_Task statement_
Number of lines with the string "return" in the entries below: report it, and nothing besides.

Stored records
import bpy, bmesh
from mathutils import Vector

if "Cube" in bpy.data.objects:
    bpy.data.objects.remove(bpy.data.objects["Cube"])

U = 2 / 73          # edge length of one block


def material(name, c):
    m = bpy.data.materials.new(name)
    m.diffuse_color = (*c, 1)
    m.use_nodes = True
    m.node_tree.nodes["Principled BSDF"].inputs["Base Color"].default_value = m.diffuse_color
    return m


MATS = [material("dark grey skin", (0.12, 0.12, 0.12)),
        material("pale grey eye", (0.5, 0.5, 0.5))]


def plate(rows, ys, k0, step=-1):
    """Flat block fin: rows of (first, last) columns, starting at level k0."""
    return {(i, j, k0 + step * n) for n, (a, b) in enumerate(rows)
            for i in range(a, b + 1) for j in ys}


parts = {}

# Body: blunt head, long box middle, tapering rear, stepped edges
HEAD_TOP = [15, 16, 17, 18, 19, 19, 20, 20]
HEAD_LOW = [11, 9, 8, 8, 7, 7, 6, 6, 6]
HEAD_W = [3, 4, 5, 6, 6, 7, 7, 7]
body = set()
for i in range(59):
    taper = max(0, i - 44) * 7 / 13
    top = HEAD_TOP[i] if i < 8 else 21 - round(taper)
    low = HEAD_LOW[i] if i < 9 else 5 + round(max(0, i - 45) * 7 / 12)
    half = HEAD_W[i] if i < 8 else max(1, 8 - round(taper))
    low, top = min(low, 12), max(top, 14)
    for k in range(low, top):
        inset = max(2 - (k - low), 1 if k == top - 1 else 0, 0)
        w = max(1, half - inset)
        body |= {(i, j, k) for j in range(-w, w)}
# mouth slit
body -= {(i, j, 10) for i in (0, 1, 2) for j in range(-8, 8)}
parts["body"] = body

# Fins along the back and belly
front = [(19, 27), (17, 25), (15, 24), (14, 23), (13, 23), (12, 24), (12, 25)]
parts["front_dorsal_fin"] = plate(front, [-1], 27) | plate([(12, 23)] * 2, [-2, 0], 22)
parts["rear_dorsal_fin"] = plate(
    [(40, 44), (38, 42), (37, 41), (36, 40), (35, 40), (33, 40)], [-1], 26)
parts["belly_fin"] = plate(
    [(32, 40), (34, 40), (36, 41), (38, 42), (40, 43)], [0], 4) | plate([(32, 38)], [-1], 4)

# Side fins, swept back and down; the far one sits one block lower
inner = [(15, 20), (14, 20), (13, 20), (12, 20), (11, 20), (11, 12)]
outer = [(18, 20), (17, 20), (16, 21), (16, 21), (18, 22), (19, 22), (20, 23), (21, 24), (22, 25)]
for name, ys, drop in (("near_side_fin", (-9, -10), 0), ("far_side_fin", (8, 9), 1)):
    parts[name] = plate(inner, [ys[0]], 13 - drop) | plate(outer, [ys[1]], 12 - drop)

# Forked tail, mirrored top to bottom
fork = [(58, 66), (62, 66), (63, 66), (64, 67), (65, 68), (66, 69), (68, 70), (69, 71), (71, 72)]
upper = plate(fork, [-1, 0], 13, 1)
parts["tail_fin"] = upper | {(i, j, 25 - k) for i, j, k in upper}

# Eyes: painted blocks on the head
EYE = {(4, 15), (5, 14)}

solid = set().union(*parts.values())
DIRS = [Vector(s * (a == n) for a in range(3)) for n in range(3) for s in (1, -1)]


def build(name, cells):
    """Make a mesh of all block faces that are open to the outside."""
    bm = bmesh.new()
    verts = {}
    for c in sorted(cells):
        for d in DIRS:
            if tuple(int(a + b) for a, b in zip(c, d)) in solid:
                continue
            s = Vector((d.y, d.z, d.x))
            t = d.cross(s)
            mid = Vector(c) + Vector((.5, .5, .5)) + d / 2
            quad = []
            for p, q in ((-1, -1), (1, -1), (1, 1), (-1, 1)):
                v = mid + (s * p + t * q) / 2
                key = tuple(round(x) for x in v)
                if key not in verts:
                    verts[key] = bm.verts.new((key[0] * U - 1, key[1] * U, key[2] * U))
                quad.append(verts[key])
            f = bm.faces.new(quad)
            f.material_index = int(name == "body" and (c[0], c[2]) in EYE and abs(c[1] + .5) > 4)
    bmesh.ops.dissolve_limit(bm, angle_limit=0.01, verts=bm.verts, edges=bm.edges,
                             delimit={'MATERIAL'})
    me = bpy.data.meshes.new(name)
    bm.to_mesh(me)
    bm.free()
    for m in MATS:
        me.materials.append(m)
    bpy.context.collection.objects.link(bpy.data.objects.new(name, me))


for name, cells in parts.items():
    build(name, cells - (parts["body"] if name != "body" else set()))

_Exercise output_
2